### Exercise prompt
Lines from the one containing "(0.2, 0.86), (0.55, 0.93), (0.62, 0.96)]" to the end of the data below are to be restated exactly, with both ends included and nothing else.

### Raw data
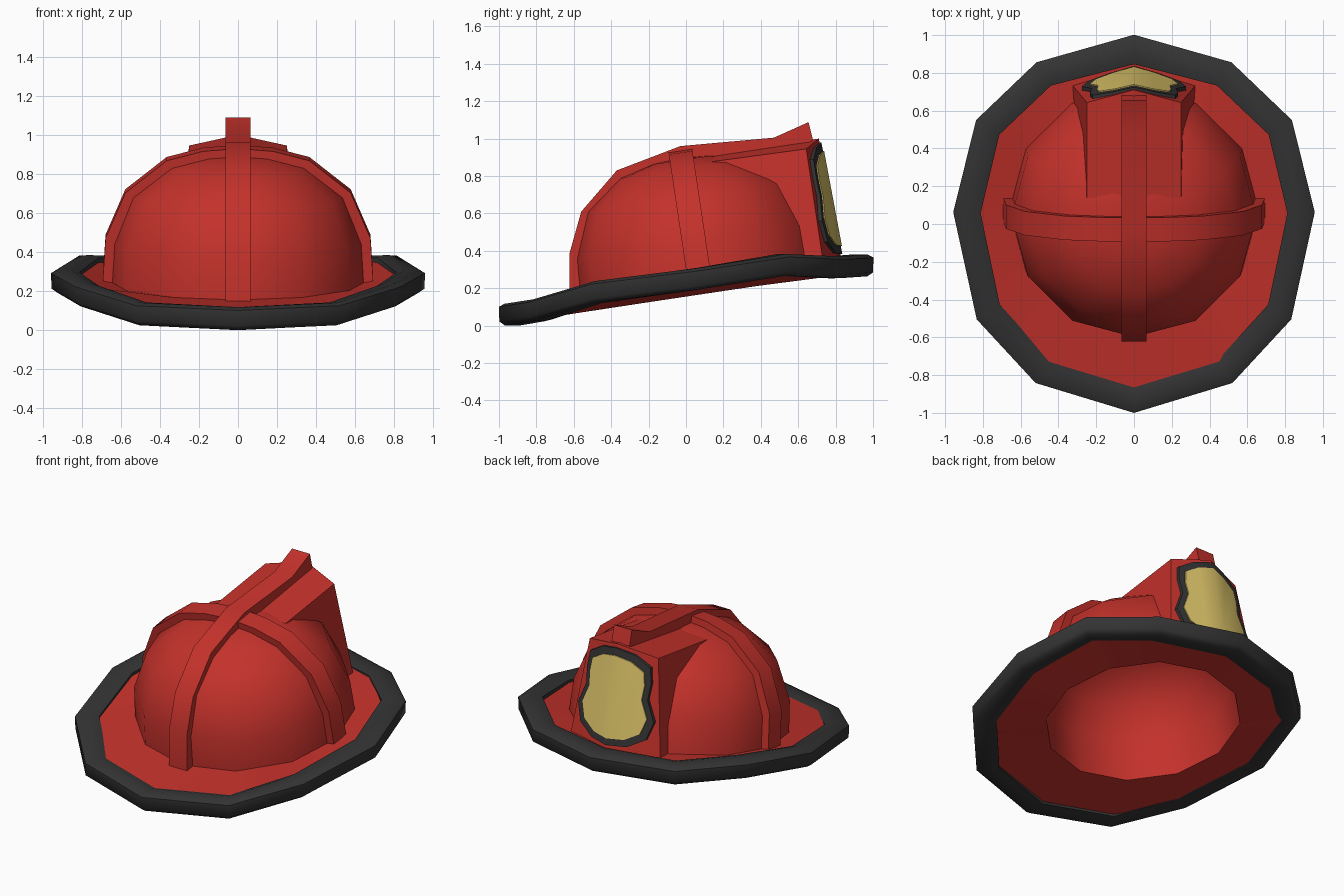
import bpy, bmesh, math
from mathutils import Matrix, Vector

if "Cube" in bpy.data.objects:
    bpy.data.objects.remove(bpy.data.objects["Cube"])


def material(name, rgb):
    m = bpy.data.materials.new(name)
    m.diffuse_color = (*rgb, 1)
    m.use_nodes = True
    m.node_tree.nodes["Principled BSDF"].inputs["Base Color"].default_value = m.diffuse_color
    return m


RED = material("helmet_red", (0.55, 0.031, 0.024))
BLACK = material("rubber_black", (0.034, 0.034, 0.034))
GOLD = material("badge_gold", (0.74, 0.57, 0.145))

SEG = 12
# tilted frame of the dome: back end raised
TILT = Matrix.Translation((0, 0.072, 0.252)) @ Matrix.Rotation(math.radians(8.5), 4, 'X')


def finish(name, bm, mat, smooth=None):
    bmesh.ops.recalc_face_normals(bm, faces=bm.faces)
    me = bpy.data.meshes.new(name)
    bm.to_mesh(me)
    bm.free()
    ob = bpy.data.objects.new(name, me)
    bpy.context.collection.objects.link(ob)
    me.materials.append(mat)
    if smooth:
        bpy.ops.object.select_all(action='DESELECT')
        ob.select_set(True)
        bpy.context.view_layer.objects.active = ob
        bpy.ops.object.shade_smooth_by_angle(angle=math.radians(smooth))
    return ob


def ring(r, h):
    """Twelve points around the tilted dome axis, starting at the back."""
    return [TILT @ Vector((r * math.sin(i * math.tau / SEG), r * math.cos(i * math.tau / SEG), h))
            for i in range(SEG)]


def loft(bm, rings, closed=False):
    vs = [[bm.verts.new(p) for p in r] for r in rings]
    pairs = list(zip(vs, vs[1:])) + ([(vs[-1], vs[0])] if closed else [])
    for a, b in pairs:
        for i in range(len(a)):
            j = (i + 1) % len(a)
            bm.faces.new((a[i], a[j], b[j], b[i]))
    return vs


def cap(bm, loop, h):
    tip = bm.verts.new(TILT @ Vector((0, 0, h)))
    for i in range(SEG):
        bm.faces.new((loop[i], loop[(i + 1) % SEG], tip))


def strip(bm, outer, inner):
    """Prism between an outer and an inner path, each a list of (left, right) points."""
    loft(bm, [[o[0], o[1], n[1], n[0]] for o, n in zip(outer, inner)])
    for k in (0, -1):
        o, n = outer[k], inner[k]
        bm.faces.new([bm.verts.new(p) for p in (o[0], o[1], n[1], n[0])])
    bmesh.ops.remove_doubles(bm, verts=bm.verts, dist=1e-5)


# centre line of the brim edge, half of it mirrored
half = [(0, 0.93, 0.322), (0.478, 0.795, 0.312), (0.775, 0.512, 0.325), (0.885, 0.06, 0.25),
        (0.772, -0.466, 0.18), (0.484, -0.78, 0.083), (0, -0.928, 0.059)]
rim = [Vector(p) for p in half] + [Vector((-x, y, z)) for x, y, z in half[-2:0:-1]]

# dome and brim: one thick shell, outside then inside
bm = bmesh.new()
up, down = Vector((0, 0, 0.042)), Vector((0, 0, -0.046))
rings = [ring(r, h) for r, h in [(0.17, 0.64), (0.355, 0.592), (0.552, 0.44), (0.648, 0.2), (0.66, 0)]]
rings += [[p + up for p in rim], [p + down for p in rim]]
rings += [ring(r, h) for r, h in [(0.588, -0.085), (0.572, 0.17), (0.487, 0.385), (0.31, 0.518), (0.15, 0.56)]]
vs = loft(bm, rings)
cap(bm, vs[0], 0.655)
cap(bm, vs[-1], 0.572)
finish("dome_and_brim", bm, RED, 38)

# rubber tube around the brim
bm = bmesh.new()
section = [(0.07, -0.037), (0.072, 0.042), (0.042, 0.058), (-0.03, 0.059),
           (-0.073, 0.046), (-0.073, -0.05), (-0.03, -0.059), (0.04, -0.058)]
tube = []
for du, dz in section:
    loop = []
    for p in rim:
        out = Vector((p.x, p.y - 0.03, 0)).normalized()
        # wider inwards at the front and back points
        w = 1.15 if abs(p.x) < 0.01 and du < 0 else 1
        loop.append(p + out * du * w + Vector((0, 0, dz)))
    tube.append(loop)
loft(bm, tube, closed=True)
finish("brim_edge", bm, BLACK, 60)

# cross band from side to side
bm = bmesh.new()
outer = [(0.694, -0.02), (0.678, 0.23), (0.577, 0.465), (0.365, 0.632), (0.18, 0.68), (0, 0.695)]
inner = [(0.63, -0.02), (0.615, 0.2), (0.525, 0.42), (0.335, 0.565), (0.17, 0.61), (0, 0.625)]


def arch(path):
    full = path + [(-x, h) for x, h in path[-2::-1]]
    return [(TILT @ Vector((x, -0.064, h)), TILT @ Vector((x, 0.064, h))) for x, h in full]


strip(bm, arch(outer), arch(inner))
finish("cross_band", bm, RED, 40)

# centre ridge from front to back, with the raised tip
bm = bmesh.new()
outer = [(-0.622, 0.145), (-0.622, 0.39), (-0.56, 0.61), (-0.37, 0.83), (-0.03, 0.96),
         (0.47, 1.005), (0.655, 1.088), (0.68, 0.99)]
inner = [(-0.56, 0.145), (-0.56, 0.35), (-0.505, 0.58), (-0.345, 0.745), (-0.035, 0.87),
         (0.2, 0.86), (0.55, 0.93), (0.62, 0.96)]
strip(bm, *[[(Vector((-0.065, y, z)), Vector((0.065, y, z))) for y, z in path]
            for path in (outer, inner)])
finish("centre_ridge", bm, RED, 40)


# badge holder: pointed block growing out of the dome
def face_y(x, z, k=0.31):
    return 0.71 + 0.1875 * (1 - z) - k * abs(x)


bm = bmesh.new()
back = [(-0.33, 0.3), (-0.25, 0.945), (0, 1.0), (0.25, 0.945), (0.33, 0.3), (0, 0.3)]
front = [(-0.28, 0.14, 0.3), (-0.25, 0.14, 0.877), (0, 0.1, 0.908), (0.25, 0.14, 0.877),
         (0.28, 0.14, 0.3), (0, 0.14, 0.3)]
vs = loft(bm, [[(x, face_y(x, z), z) for x, z in back], front])
for loop in vs:
    bm.faces.new((loop[0], loop[1], loop[2], loop[5]))
    bm.faces.new((loop[2], loop[3], loop[4], loop[5]))
holder = finish("badge_holder", bm, RED)

# hollow out the holder so nothing pokes inside the dome
bm = bmesh.new()
vs = loft(bm, [ring(r, h) for r, h in [(0.33, 0.56), (0.523, 0.418), (0.616, 0.19), (0.625, -0.12)]])
cap(bm, vs[0], 0.62)
bm.faces.new(vs[-1])
cutter = finish("dome_cutter", bm, RED)
cutter.hide_render = True
mod = holder.modifiers.new("hollow", 'BOOLEAN')
mod.operation = 'DIFFERENCE'
mod.solver = 'EXACT'
mod.object = cutter
bpy.context.view_layer.objects.active = holder
bpy.ops.object.modifier_apply(modifier="hollow")
bpy.data.objects.remove(cutter)

# badge: dark backing and gold plate, a little flatter than the holder behind
shape = [(0, 0.975), (0.12, 0.947), (0.222, 0.885), (0.235, 0.79), (0.225, 0.69),
         (0.278, 0.56), (0.24, 0.45), (0.13, 0.392), (0, 0.385)]


def badge(name, scale, lift, mat):
    bm = bmesh.new()
    for s in (1, -1):
        pts = [(s * x * scale, 0.675 + (z - 0.675) * (scale + 0.02)) for x, z in shape]
        f = [[bm.verts.new((x, face_y(x, z, k) + d, z)) for x, z in pts]
             for k, d in ((0.27, lift), (0.31, -0.001))]
        bm.faces.new(f[0])
        bm.faces.new(f[1])
        for i in range(len(pts) - 1):
            bm.faces.new((f[0][i], f[0][i + 1], f[1][i + 1], f[1][i]))
    bmesh.ops.remove_doubles(bm, verts=bm.verts, dist=1e-5)
    finish(name, bm, mat, 40)


badge("badge_backing", 0.99, 0.010, BLACK)
badge("badge_plate", 0.84, 0.016, GOLD)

### Output for this exercise
         (0.2, 0.86), (0.55, 0.93), (0.62, 0.96)]
strip(bm, *[[(Vector((-0.065, y, z)), Vector((0.065, y, z))) for y, z in path]
            for path in (outer, inner)])
finish("centre_ridge", bm, RED, 40)


# badge holder: pointed block growing out of the dome
def face_y(x, z, k=0.31):
    return 0.71 + 0.1875 * (1 - z) - k * abs(x)


bm = bmesh.new()
back = [(-0.33, 0.3), (-0.25, 0.945), (0, 1.0), (0.25, 0.945), (0.33, 0.3), (0, 0.3)]
front = [(-0.28, 0.14, 0.3), (-0.25, 0.14, 0.877), (0, 0.1, 0.908), (0.25, 0.14, 0.877),
         (0.28, 0.14, 0.3), (0, 0.14, 0.3)]
vs = loft(bm, [[(x, face_y(x, z), z) for x, z in back], front])
for loop in vs:
    bm.faces.new((loop[0], loop[1], loop[2], loop[5]))
    bm.faces.new((loop[2], loop[3], loop[4], loop[5]))
holder = finish("badge_holder", bm, RED)

# hollow out the holder so nothing pokes inside the dome
bm = bmesh.new()
vs = loft(bm, [ring(r, h) for r, h in [(0.33, 0.56), (0.523, 0.418), (0.616, 0.19), (0.625, -0.12)]])
cap(bm, vs[0], 0.62)
bm.faces.new(vs[-1])
cutter = finish("dome_cutter", bm, RED)
cutter.hide_render = True
mod = holder.modifiers.new("hollow", 'BOOLEAN')
mod.operation = 'DIFFERENCE'
mod.solver = 'EXACT'
mod.object = cutter
bpy.context.view_layer.objects.active = holder
bpy.ops.object.modifier_apply(modifier="hollow")
bpy.data.objects.remove(cutter)

# badge: dark backing and gold plate, a little flatter than the holder behind
shape = [(0, 0.975), (0.12, 0.947), (0.222, 0.885), (0.235, 0.79), (0.225, 0.69),
         (0.278, 0.56), (0.24, 0.45), (0.13, 0.392), (0, 0.385)]


def badge(name, scale, lift, mat):
    bm = bmesh.new()
    for s in (1, -1):
        pts = [(s * x * scale, 0.675 + (z - 0.675) * (scale + 0.02)) for x, z in shape]
        f = [[bm.verts.new((x, face_y(x, z, k) + d, z)) for x, z in pts]
             for k, d in ((0.27, lift), (0.31, -0.001))]
        bm.faces.new(f[0])
        bm.faces.new(f[1])
        for i in range(len(pts) - 1):
            bm.faces.new((f[0][i], f[0][i + 1], f[1][i + 1], f[1][i]))
    bmesh.ops.remove_doubles(bm, verts=bm.verts, dist=1e-5)
    finish(name, bm, mat, 40)


badge("badge_backing", 0.99, 0.010, BLACK)
badge("badge_plate", 0.84, 0.016, GOLD)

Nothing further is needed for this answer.